Realtime Dashboard Widgets In GA
More compulsively addictive data for everyone!
This week, Google has announced realtime widgets for inclusion on custom dashboards. This addresses a bit of an inconsistency in the way that realtime data is presented; we encourage everyone to use a custom dashboard, but some people find the allure of realtime too exciting to leave behind. What good is a dashbaord of yesterday’s data when so much is happening today? Widgets are easily integrated into existing dashboards.
Not strictly website analytics, but in terms of context it’s a good idea to think about how your audience homes-in on your brand and its products or services. Historically we’ve always used funnel-based models but Brian Solis suggests that this type of model is no longer relevant to today’s multi-channel consumers. Worthwhile stuff, if a little abstract.
This is the sort of thing that we cheekily refer to as a “fun weekend project” — something that will eat up a chunk of your time having an advanced tinker with Universal Analytics. It’s a structured walkthrough on using a data layer and Google Tag Manager to give you a useful insight into how readers of your blog interact with your content. Advanced level, but worth it!
You may remember a couple of posts last month on Econsultancy’s blog where they delved into custom reports. Here, they do the same with Advanced Segments and it’s a neat roundup of different types of segment. Always, make sure to experiment with these as out-of-the-box segments are never as useful as those that are tailor-made to your organisation’s purposes.

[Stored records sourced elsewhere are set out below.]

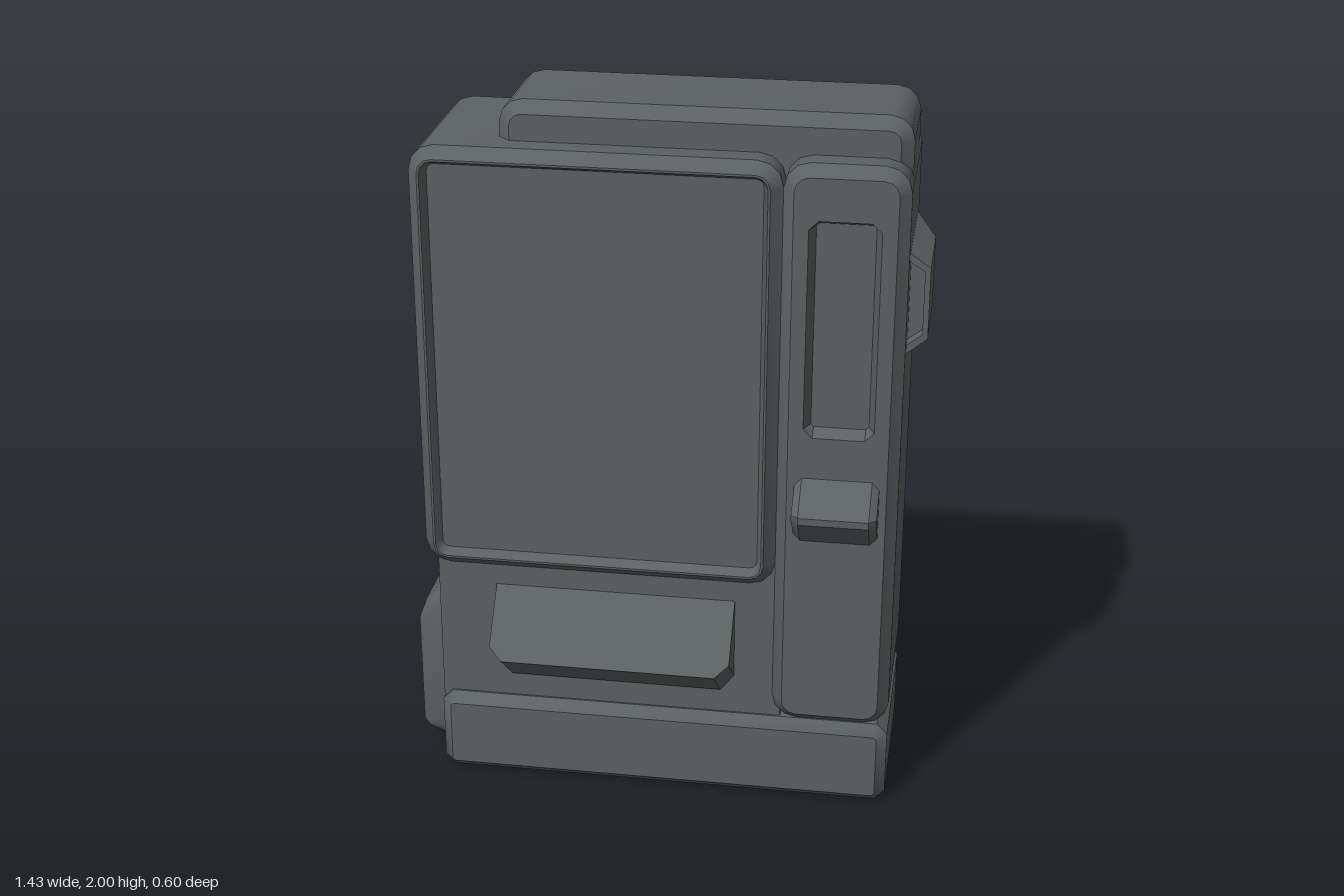
import * as THREE from 'three';
import { toCreasedNormals } from 'three/addons/utils/BufferGeometryUtils.js';

const casing = new THREE.MeshStandardMaterial({ color: 0x5c6161 });
casing.name = 'dark grey casing';

// axis mappings from section coordinates (u, v) and level w to x, y, z
const alongZ = (u, v, w) => [u, v, w];
const alongX = (u, v, w) => [w, u, v];
const towardRight = (u, v, w) => [-w, v, u];

// counter-clockwise rounded rectangle; steps = 1 gives a plain chamfer
function roundRect(x0, y0, x1, y1, r, inset = 0, steps = 3) {
  const k = Math.max(r - inset, 0.008);
  x0 += inset; y0 += inset; x1 -= inset; y1 -= inset;
  const centres = [[x1 - k, y0 + k], [x1 - k, y1 - k], [x0 + k, y1 - k], [x0 + k, y0 + k]];
  const pts = [];
  centres.forEach(([cx, cy], q) => {
    for (let i = 0; i <= steps; i++) {
      const a = (q - 1 + i / steps) * Math.PI / 2;
      pts.push([cx + k * Math.cos(a), cy + k * Math.sin(a)]);
    }
  });
  return pts;
}

// skin over a list of [section, level], with optional end caps
function loft(rings, map = alongZ, capStart = true, capEnd = true) {
  const pos = [];
  const put = (p, w) => pos.push(...map(p[0], p[1], w));
  for (let k = 0; k < rings.length - 1; k++) {
    const [a, wa] = rings[k], [b, wb] = rings[k + 1];
    for (let i = 0; i < a.length; i++) {
      const j = (i + 1) % a.length;
      put(a[i], wa); put(a[j], wa); put(b[j], wb);
      put(a[i], wa); put(b[j], wb); put(b[i], wb);
    }
  }
  const cap = ([pts, w], flip) => {
    const tris = THREE.ShapeUtils.triangulateShape(pts.map(p => new THREE.Vector2(...p)), []);
    for (const t of tris) for (const i of flip ? [t[2], t[1], t[0]] : t) put(pts[i], w);
  };
  if (capStart) cap(rings[0], true);
  if (capEnd) cap(rings[rings.length - 1], false);
  const g = new THREE.BufferGeometry();
  g.setAttribute('position', new THREE.Float32BufferAttribute(pos, 3));
  return toCreasedNormals(g, 0.6);
}

export function createModel() {
  const model = new THREE.Group();
  model.name = 'vendingMachine';
  const add = (name, geometry) => {
    const m = new THREE.Mesh(geometry, casing);
    m.name = name;
    model.add(m);
    return m;
  };
  const back = -0.3, front = 0.19;

  // display cabinet with a shallow sunken window
  const cab = (inset) => roundRect(-0.66, 0.67, 0.33, 1.895, 0.07, inset);
  add('displayCabinet', loft([
    [cab(0), back], [cab(0), front - 0.035], [cab(0.03), front],
    [cab(0.036), front], [cab(0.05), front - 0.03],
  ]));

  // control column, its front face cut by a slot
  const col = (inset) => roundRect(0.33, 0.25, 0.66, 1.895, 0.07, inset);
  add('controlColumn', loft([[col(0), back], [col(0), front - 0.035], [col(0.03), front]], alongZ, true, false));
  const slot = (inset) => roundRect(0.4, 1.14, 0.59, 1.75, 0.025, inset, 1);
  const toVec = (pts) => pts.map(p => new THREE.Vector2(...p));
  const face = new THREE.Shape(toVec(col(0.03)));
  face.holes.push(new THREE.Path(toVec(slot(0))));
  add('columnFace', new THREE.ShapeGeometry(face)).position.z = front;
  add('columnSlot', loft([[slot(0), front], [slot(0.017), front - 0.04]], alongZ, false, true));

  // base plinth and the set-back lower panel
  const base = (inset) => roundRect(-0.63, 0, 0.66, 0.25, 0.03, inset, 1);
  add('base', loft([[base(0), back], [base(0), front - 0.03], [base(0.028), front]]));
  const panel = add('lowerPanel', new THREE.BoxGeometry(0.98, 0.56, 0.435));
  panel.position.set(-0.137, 0.46, -0.0625);

  // roof unit, bevelled front and back
  const roof = (inset) => roundRect(-0.435, 1.7, 0.656, 2, 0.065, inset);
  add('roofUnit', loft([[roof(0.033), -0.26], [roof(0), -0.227], [roof(0), 0.057], [roof(0.033), 0.09]]));

  // tilted dispenser hood with clipped lower corners
  const hood = new THREE.Shape(toVec([
    [-0.302, 0], [0.302, 0], [0.34, 0.04], [0.34, 0.222], [-0.34, 0.222], [-0.34, 0.04],
  ]));
  const hoodGeo = new THREE.ExtrudeGeometry(hood, { depth: 0.18, bevelEnabled: false });
  hoodGeo.translate(0, 0, -0.18);
  hoodGeo.rotateX(-0.7);
  add('dispenserHood', hoodGeo).position.set(-0.12, 0.44, 0.3);

  // wedge shaped coin knob
  const wedge = [[0.83, 0.188], [1.022, 0.188], [0.945, 0.283], [0.925, 0.283]];
  const wedgeEnd = [[0.852, 0.188], [1.0, 0.188], [0.943, 0.262], [0.927, 0.262]];
  add('coinKnob', loft([[wedgeEnd, 0.38], [wedge, 0.4], [wedge, 0.59], [wedgeEnd, 0.61]], alongX));

  // side vent: tapering hood, open toward the front
  const vent = (x, y0, y1, yo0, yo1) => [[0.655, y0], [x, yo0], [x, yo1], [0.655, y1]];
  const full = vent(0.715, 1.36, 1.65, 1.41, 1.607);
  const inner = vent(0.7, 1.385, 1.625, 1.42, 1.597);
  add('sideVent', loft([
    [vent(0.656, 1.36, 1.65, 1.361, 1.649), -0.245], [full, -0.145], [full, 0.105],
    [inner, 0.105], [inner, 0.06],
  ]));

  // side box with sloping top and a notch at the bottom
  const box = (top, inset) => {
    const p = roundRect(-0.235, 0.04, 0.09, top, 0.05, inset);
    const y = 0.04 + inset;
    return [...p, [-0.06, y], [-0.06, 0.2], [0.0, 0.2], [0.0, y]];
  };
  add('sideBox', loft([
    [box(0.57, 0), -0.0 + 0.62], [box(0.53, 0), 0.66], [box(0.49, 0.012), 0.7], [box(0.465, 0.032), 0.718],
  ], towardRight));
  const core = add('sideBoxNotch', new THREE.BoxGeometry(0.08, 0.17, 0.08));
  core.position.set(-0.655, 0.14, -0.03);

  return model;
}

Event Tracking has become such a staple in Google Analytics. As we move across to Universal Analytics and Google Tag Manager, the old way of working with Events is redundant. That’s unfortunate, and not least because Google hasn’t provided much instruction on how to implement some complex stuff. Luckily, Alessandro Martin has cracked it and this guide on SEOmoz is both a handy assistant to get the job done, and a real view on how complex things can get.